**WORK REQUIRED**
The entries below contain a line with "and max(v.co.z for" and a line with "return (arc(u[1] - r, w[1]". Quote exactly those two lines and all lines between them.

**DATASET RECORDS**
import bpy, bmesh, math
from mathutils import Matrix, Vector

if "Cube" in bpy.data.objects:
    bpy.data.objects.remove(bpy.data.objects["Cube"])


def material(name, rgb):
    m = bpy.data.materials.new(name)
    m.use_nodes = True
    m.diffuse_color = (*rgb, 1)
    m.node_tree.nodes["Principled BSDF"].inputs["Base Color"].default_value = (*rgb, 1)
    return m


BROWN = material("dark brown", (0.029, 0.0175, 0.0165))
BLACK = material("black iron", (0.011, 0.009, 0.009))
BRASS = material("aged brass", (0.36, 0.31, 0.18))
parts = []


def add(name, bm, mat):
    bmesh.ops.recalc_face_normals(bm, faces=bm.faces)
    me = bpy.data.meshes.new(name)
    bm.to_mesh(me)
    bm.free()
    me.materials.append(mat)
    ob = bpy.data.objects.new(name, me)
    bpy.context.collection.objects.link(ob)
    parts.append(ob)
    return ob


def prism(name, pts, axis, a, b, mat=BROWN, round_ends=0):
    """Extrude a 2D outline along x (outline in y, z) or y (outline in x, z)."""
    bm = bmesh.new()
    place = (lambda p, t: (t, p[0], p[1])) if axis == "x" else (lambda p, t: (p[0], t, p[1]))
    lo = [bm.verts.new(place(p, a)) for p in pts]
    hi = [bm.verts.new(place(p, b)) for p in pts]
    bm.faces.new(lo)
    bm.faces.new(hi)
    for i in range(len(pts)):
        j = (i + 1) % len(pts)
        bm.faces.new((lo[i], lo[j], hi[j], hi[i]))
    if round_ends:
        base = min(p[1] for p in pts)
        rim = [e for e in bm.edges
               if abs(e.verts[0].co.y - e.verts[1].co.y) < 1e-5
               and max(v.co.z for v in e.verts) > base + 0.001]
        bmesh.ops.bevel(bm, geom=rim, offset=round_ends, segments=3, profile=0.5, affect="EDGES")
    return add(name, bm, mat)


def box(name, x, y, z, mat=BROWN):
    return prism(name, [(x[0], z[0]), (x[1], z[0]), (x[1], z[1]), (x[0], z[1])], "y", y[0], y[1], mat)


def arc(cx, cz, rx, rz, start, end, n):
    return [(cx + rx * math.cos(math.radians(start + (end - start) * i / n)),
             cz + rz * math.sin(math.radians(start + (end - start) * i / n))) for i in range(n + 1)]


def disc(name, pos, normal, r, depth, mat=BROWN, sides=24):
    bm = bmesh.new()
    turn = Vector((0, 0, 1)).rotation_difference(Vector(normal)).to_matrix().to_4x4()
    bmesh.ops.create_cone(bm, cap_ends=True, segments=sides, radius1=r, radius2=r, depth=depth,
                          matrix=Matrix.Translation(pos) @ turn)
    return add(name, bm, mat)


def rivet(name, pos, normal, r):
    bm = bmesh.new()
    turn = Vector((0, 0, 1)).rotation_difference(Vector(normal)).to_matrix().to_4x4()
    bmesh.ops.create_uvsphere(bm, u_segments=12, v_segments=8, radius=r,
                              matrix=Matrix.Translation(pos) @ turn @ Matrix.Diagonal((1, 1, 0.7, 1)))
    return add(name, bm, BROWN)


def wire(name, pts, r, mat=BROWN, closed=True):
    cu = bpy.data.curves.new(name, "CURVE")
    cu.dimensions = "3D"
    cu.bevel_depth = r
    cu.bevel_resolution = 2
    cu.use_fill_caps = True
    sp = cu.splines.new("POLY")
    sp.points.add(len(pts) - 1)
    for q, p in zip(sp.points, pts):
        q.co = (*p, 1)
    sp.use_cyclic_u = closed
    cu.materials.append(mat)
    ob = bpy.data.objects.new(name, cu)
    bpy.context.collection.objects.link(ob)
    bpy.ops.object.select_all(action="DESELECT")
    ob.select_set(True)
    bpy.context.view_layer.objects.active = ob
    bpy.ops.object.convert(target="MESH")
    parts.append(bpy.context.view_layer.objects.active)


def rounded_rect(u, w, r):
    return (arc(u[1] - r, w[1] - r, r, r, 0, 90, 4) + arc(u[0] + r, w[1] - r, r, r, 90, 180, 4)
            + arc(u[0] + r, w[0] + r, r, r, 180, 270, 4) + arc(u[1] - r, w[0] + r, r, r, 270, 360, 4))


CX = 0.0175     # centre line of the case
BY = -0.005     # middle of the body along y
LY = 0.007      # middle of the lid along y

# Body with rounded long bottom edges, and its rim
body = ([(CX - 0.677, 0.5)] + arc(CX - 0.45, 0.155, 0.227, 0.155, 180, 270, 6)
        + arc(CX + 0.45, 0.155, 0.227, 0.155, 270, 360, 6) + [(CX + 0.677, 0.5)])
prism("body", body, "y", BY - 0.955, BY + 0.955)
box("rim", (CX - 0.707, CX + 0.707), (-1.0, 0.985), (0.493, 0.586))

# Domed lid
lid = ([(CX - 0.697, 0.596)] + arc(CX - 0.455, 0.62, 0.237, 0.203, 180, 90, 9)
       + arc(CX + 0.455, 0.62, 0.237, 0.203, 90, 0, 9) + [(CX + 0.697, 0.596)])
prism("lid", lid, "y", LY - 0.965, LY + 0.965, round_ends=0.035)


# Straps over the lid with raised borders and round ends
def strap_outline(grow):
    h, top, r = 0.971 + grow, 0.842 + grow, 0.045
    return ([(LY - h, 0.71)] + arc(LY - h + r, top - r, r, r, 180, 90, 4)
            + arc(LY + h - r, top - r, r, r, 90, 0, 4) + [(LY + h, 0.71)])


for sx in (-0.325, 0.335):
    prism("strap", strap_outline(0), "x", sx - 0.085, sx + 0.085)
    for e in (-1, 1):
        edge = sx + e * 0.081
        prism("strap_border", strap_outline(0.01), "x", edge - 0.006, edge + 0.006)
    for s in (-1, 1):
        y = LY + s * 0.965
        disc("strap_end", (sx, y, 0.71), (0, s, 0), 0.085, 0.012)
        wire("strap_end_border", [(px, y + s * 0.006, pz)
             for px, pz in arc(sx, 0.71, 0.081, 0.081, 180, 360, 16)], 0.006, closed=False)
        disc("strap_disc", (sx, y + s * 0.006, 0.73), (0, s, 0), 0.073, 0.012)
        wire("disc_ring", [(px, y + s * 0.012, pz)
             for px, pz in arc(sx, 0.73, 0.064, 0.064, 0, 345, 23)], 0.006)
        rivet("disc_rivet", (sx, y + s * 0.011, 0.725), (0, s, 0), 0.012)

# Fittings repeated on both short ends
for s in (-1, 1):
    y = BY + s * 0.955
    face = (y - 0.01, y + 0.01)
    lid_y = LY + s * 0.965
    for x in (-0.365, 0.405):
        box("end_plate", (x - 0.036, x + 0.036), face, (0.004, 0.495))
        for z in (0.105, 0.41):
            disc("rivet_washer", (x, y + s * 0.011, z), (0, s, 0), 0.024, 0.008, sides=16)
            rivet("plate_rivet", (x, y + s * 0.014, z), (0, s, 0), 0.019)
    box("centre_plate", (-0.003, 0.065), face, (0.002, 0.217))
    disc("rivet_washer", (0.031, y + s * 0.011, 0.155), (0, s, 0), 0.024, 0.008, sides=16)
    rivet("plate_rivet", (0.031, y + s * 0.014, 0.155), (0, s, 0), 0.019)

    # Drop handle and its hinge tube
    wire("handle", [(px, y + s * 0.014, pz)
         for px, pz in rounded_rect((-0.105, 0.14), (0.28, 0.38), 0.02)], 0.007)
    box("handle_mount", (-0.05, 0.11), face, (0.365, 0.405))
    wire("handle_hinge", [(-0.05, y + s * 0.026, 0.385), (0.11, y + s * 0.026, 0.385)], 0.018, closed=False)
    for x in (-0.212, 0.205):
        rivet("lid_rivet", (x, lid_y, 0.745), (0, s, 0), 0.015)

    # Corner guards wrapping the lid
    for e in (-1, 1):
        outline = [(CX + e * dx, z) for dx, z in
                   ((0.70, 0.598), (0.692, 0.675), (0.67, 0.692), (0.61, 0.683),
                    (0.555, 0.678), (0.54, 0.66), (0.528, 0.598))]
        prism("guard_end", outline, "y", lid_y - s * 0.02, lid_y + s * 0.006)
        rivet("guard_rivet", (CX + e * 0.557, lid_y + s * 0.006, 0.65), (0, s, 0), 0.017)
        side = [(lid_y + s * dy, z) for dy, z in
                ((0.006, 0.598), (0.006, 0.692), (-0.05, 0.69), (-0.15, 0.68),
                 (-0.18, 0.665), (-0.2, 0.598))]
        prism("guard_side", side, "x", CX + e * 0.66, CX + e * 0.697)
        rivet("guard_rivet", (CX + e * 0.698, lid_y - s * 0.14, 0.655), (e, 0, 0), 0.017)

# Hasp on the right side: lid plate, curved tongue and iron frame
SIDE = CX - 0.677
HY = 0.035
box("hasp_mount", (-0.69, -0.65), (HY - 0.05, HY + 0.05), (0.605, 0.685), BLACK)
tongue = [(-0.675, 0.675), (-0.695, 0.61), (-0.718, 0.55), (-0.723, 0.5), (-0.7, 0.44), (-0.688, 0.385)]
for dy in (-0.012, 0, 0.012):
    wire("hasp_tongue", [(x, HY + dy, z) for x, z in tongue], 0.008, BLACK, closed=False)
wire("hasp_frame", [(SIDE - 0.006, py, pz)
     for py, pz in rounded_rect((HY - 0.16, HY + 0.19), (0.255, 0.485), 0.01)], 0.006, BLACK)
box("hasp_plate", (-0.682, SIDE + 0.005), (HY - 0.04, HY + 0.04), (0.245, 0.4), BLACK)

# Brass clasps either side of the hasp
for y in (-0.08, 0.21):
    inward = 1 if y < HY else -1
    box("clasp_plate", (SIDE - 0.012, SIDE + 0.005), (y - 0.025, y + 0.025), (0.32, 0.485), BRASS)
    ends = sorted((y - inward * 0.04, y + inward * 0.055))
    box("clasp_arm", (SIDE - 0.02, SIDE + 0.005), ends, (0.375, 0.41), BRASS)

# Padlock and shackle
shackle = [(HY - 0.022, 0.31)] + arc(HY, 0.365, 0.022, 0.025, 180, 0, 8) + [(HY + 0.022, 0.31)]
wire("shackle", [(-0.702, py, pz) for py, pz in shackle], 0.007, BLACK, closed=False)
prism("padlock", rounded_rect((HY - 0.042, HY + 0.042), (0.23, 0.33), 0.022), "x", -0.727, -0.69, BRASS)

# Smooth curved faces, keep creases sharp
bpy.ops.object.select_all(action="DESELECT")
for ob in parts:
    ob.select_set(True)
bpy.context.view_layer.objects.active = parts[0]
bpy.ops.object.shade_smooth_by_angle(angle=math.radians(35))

**OUTPUT FOR THIS TASK**
               and max(v.co.z for v in e.verts) > base + 0.001]
        bmesh.ops.bevel(bm, geom=rim, offset=round_ends, segments=3, profile=0.5, affect="EDGES")
    return add(name, bm, mat)


def box(name, x, y, z, mat=BROWN):
    return prism(name, [(x[0], z[0]), (x[1], z[0]), (x[1], z[1]), (x[0], z[1])], "y", y[0], y[1], mat)


def arc(cx, cz, rx, rz, start, end, n):
    return [(cx + rx * math.cos(math.radians(start + (end - start) * i / n)),
             cz + rz * math.sin(math.radians(start + (end - start) * i / n))) for i in range(n + 1)]


def disc(name, pos, normal, r, depth, mat=BROWN, sides=24):
    bm = bmesh.new()
    turn = Vector((0, 0, 1)).rotation_difference(Vector(normal)).to_matrix().to_4x4()
    bmesh.ops.create_cone(bm, cap_ends=True, segments=sides, radius1=r, radius2=r, depth=depth,
                          matrix=Matrix.Translation(pos) @ turn)
    return add(name, bm, mat)


def rivet(name, pos, normal, r):
    bm = bmesh.new()
    turn = Vector((0, 0, 1)).rotation_difference(Vector(normal)).to_matrix().to_4x4()
    bmesh.ops.create_uvsphere(bm, u_segments=12, v_segments=8, radius=r,
                              matrix=Matrix.Translation(pos) @ turn @ Matrix.Diagonal((1, 1, 0.7, 1)))
    return add(name, bm, BROWN)


def wire(name, pts, r, mat=BROWN, closed=True):
    cu = bpy.data.curves.new(name, "CURVE")
    cu.dimensions = "3D"
    cu.bevel_depth = r
    cu.bevel_resolution = 2
    cu.use_fill_caps = True
    sp = cu.splines.new("POLY")
    sp.points.add(len(pts) - 1)
    for q, p in zip(sp.points, pts):
        q.co = (*p, 1)
    sp.use_cyclic_u = closed
    cu.materials.append(mat)
    ob = bpy.data.objects.new(name, cu)
    bpy.context.collection.objects.link(ob)
    bpy.ops.object.select_all(action="DESELECT")
    ob.select_set(True)
    bpy.context.view_layer.objects.active = ob
    bpy.ops.object.convert(target="MESH")
    parts.append(bpy.context.view_layer.objects.active)


def rounded_rect(u, w, r):
    return (arc(u[1] - r, w[1] - r, r, r, 0, 90, 4) + arc(u[0] + r, w[1] - r, r, r, 90, 180, 4)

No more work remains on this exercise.